Rendered images with source text:
>>>

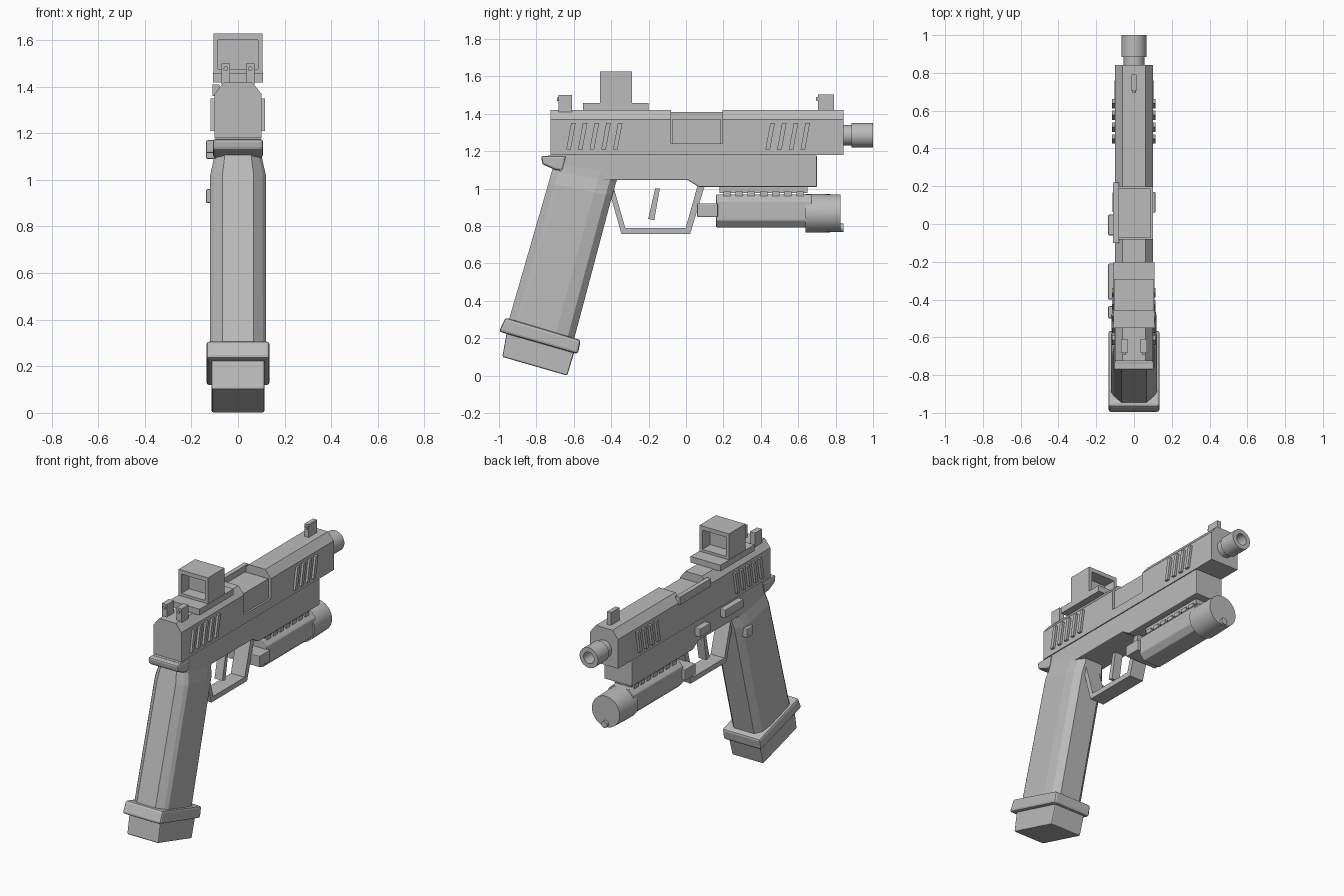
import bpy, bmesh, math
from mathutils import Vector, Matrix

old = bpy.data.objects.get("Cube")
if old:
    bpy.data.objects.remove(old, do_unlink=True)

grey = bpy.data.materials.new("plain grey")
grey.use_nodes = True
grey.diffuse_color = (0.5, 0.5, 0.5, 1)
grey.node_tree.nodes["Principled BSDF"].inputs["Base Color"].default_value = (0.5, 0.5, 0.5, 1)


def finish(name, bm, bevel=0, smooth=False):
    bmesh.ops.recalc_face_normals(bm, faces=bm.faces)
    mesh = bpy.data.meshes.new(name)
    bm.to_mesh(mesh)
    bm.free()
    mesh.materials.append(grey)
    ob = bpy.data.objects.new(name, mesh)
    bpy.context.collection.objects.link(ob)
    if bevel:
        mod = ob.modifiers.new("edge", "BEVEL")
        mod.width, mod.segments = bevel, 2
    if smooth:
        bpy.ops.object.select_all(action="DESELECT")
        ob.select_set(True)
        bpy.context.view_layer.objects.active = ob
        bpy.ops.object.shade_smooth_by_angle(angle=math.radians(35))
    return ob


def loft(name, rings, bevel=0):
    """Skin a list of matching closed rings and cap both ends."""
    bm = bmesh.new()
    loops = [[bm.verts.new(p) for p in ring] for ring in rings]
    n = len(loops[0])
    for a, b in zip(loops, loops[1:]):
        for i in range(n):
            j = (i + 1) % n
            bm.faces.new((a[i], a[j], b[j], b[i]))
    bm.faces.new(loops[0])
    bm.faces.new(loops[-1])
    return finish(name, bm, bevel)


def side_shape(name, pts, x0, x1, bevel=0):
    return loft(name, [[(x, y, z) for y, z in pts] for x in (x0, x1)], bevel)


def end_shape(name, pts, y0, y1, bevel=0):
    return loft(name, [[(x, y, z) for x, z in pts] for y in (y0, y1)], bevel)


def box(name, x0, x1, y0, y1, z0, z1, bevel=0):
    return side_shape(name, [(y0, z0), (y1, z0), (y1, z1), (y0, z1)], x0, x1, bevel)


def lathe(name, pts, x, z, steps=32):
    """Spin (y, radius) points about an axis parallel to y."""
    bm = bmesh.new()
    vs = [bm.verts.new((x + r, y, z)) for y, r in pts]
    es = [bm.edges.new(p) for p in zip(vs, vs[1:])]
    bmesh.ops.spin(bm, geom=vs + es, cent=(x, 0, z), axis=(0, 1, 0),
                   angle=math.tau, steps=steps)
    bmesh.ops.remove_doubles(bm, verts=bm.verts, dist=0.0005)
    return finish(name, bm, smooth=True)


# Slide, opened between its two halves for the ejection port
section = [(-0.1, 1.18), (0.1, 1.18), (0.1, 1.37), (0.06, 1.42), (-0.06, 1.42), (-0.1, 1.37)]
end_shape("slide_rear", section, -0.725, -0.08)
end_shape("slide_front", section, 0.195, 0.842)
box("slide_port_floor", -0.1, 0.1, -0.08, 0.195, 1.18, 1.24)
box("slide_port_wall", -0.1, -0.08, -0.08, 0.195, 1.24, 1.37)
box("slide_port_rim", -0.11, -0.08, -0.1, 0.22, 1.36, 1.41)
box("barrel_block", -0.08, 0.088, -0.075, 0.187, 1.24, 1.37)

# Slanted grip ribs on both sides of the slide
for x0, x1, side in ((0.1, 0.115, "left"), (-0.117, -0.1, "right")):
    for start, count in ((-0.64, 5), (0.425, 4)):
        for i in range(count):
            y = start + i * 0.0625
            side_shape("slide_rib_" + side, [(y, 1.21), (y + 0.024, 1.21),
                       (y + 0.05, 1.35), (y + 0.026, 1.35)], x0, x1)

# Barrel end with bore
lathe("muzzle", [(0.8, 0.0), (0.8, 0.055), (0.885, 0.055), (0.885, 0.066), (1.0, 0.066),
                 (1.0, 0.037), (0.88, 0.037), (0.88, 0.0)], 0, 1.285)

# Sights
for s in (-1, 1):
    box("rear_sight_post", s * 0.052 - 0.018, s * 0.052 + 0.018, -0.682, -0.61, 1.41, 1.5)
    lathe("rear_sight_dot", [(-0.69, 0.0), (-0.69, 0.01), (-0.67, 0.01)], s * 0.052, 1.477, 12)
box("front_sight", -0.014, 0.014, 0.705, 0.792, 1.41, 1.503)
lathe("front_sight_dot", [(0.695, 0.0), (0.695, 0.01), (0.72, 0.01)], 0, 1.48, 12)

# Optic: plate, open hood, lens
box("optic_base", -0.108, 0.108, -0.55, -0.2, 1.418, 1.458)
for s in (-1, 1):
    box("optic_wall", s * 0.106, s * 0.086, -0.46, -0.29, 1.45, 1.627)
box("optic_roof", -0.088, 0.088, -0.46, -0.29, 1.6, 1.627)
box("optic_sill", -0.088, 0.088, -0.46, -0.29, 1.45, 1.475)
box("optic_lens", -0.088, 0.088, -0.38, -0.372, 1.47, 1.605)

# Frame and tang
side_shape("frame", [(-0.74, 1.178), (0.7, 1.178), (0.7, 1.008), (0.07, 1.008), (0.01, 1.045),
                     (-0.35, 1.045), (-0.6, 1.045), (-0.7, 1.11)], -0.1, 0.1, 0.006)
side_shape("tang", [(-0.775, 1.175), (-0.64, 1.175), (-0.66, 1.095), (-0.7, 1.1),
                    (-0.768, 1.13)], -0.108, 0.108, 0.012)


# Grip with chamfered back and rounded front
def grip_ring(back, front, w):
    half = [(0.0, 0.55), (0.1, 0.88), (0.16, 1.0), (0.72, 1.0), (0.9, 0.9), (1.0, 0.6)]
    b, f = Vector((0, *back)), Vector((0, *front))
    pts = [b.lerp(f, t) + Vector((k * w, 0, 0)) for t, k in half]
    return pts + [Vector((-p.x, p.y, p.z)) for p in reversed(pts)]


loft("grip", [grip_ring((-0.7, 1.15), (-0.345, 1.12), 0.098),
              grip_ring((-0.715, 1.1), (-0.375, 1.03), 0.104),
              grip_ring((-0.735, 1.03), (-0.395, 0.96), 0.12),
              grip_ring((-0.955, 0.27), (-0.605, 0.17), 0.121)])
side_shape("magazine_well", [(-0.965, 0.31), (-0.563, 0.19), (-0.578, 0.115), (-1.0, 0.235)],
           -0.136, 0.136, 0.014)
side_shape("magazine_base", [(-0.955, 0.25), (-0.59, 0.15), (-0.635, 0.0), (-0.982, 0.1)],
           -0.113, 0.113, 0.008)

# Trigger and guard
side_shape("trigger_guard", [(-0.41, 0.985), (-0.345, 0.757), (0.022, 0.757), (0.1, 1.015),
                             (0.062, 1.015), (-0.002, 0.79), (-0.325, 0.79), (-0.385, 1.0)],
           -0.05, 0.05)
side_shape("trigger", [(-0.165, 1.0), (-0.14, 1.0), (-0.17, 0.83), (-0.202, 0.838)], -0.028, 0.028)

# Controls on the right side
box("slide_stop", -0.137, -0.09, -0.4, -0.21, 1.115, 1.17, 0.006)
box("takedown_lever", -0.137, -0.09, -0.06, 0.05, 1.09, 1.145, 0.006)
box("magazine_release", -0.137, -0.1, -0.5, -0.435, 0.9, 0.96, 0.006)

# Accessory rail and lamp
box("rail", -0.06, 0.06, 0.18, 0.65, 0.975, 1.012)
for i in range(7):
    y = 0.2 + i * 0.065
    box("rail_tooth", -0.07, 0.07, y, y + 0.04, 0.96, 0.985)
end_shape("lamp_body", [(-0.06, 0.793), (0.06, 0.793), (0.092, 0.83), (0.092, 0.935), (0.06, 0.968),
                        (-0.06, 0.968), (-0.092, 0.935), (-0.092, 0.83)], 0.16, 0.672, 0.006)
box("lamp_latch", -0.113, 0.113, 0.06, 0.17, 0.848, 0.92, 0.004)
lathe("lamp_head", [(0.64, 0.0), (0.64, 0.104), (0.69, 0.104), (0.825, 0.1), (0.825, 0.0)], 0, 0.868)
lathe("lamp_stud", [(0.8, 0.0), (0.8, 0.022), (0.842, 0.022), (0.842, 0.0)], 0, 0.79, 16)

<<<

Exercise instructions - Isolate the lines above that contain the word "back" and copy them.

Solution to the exercise -
# Grip with chamfered back and rounded front
def grip_ring(back, front, w):
    b, f = Vector((0, *back)), Vector((0, *front))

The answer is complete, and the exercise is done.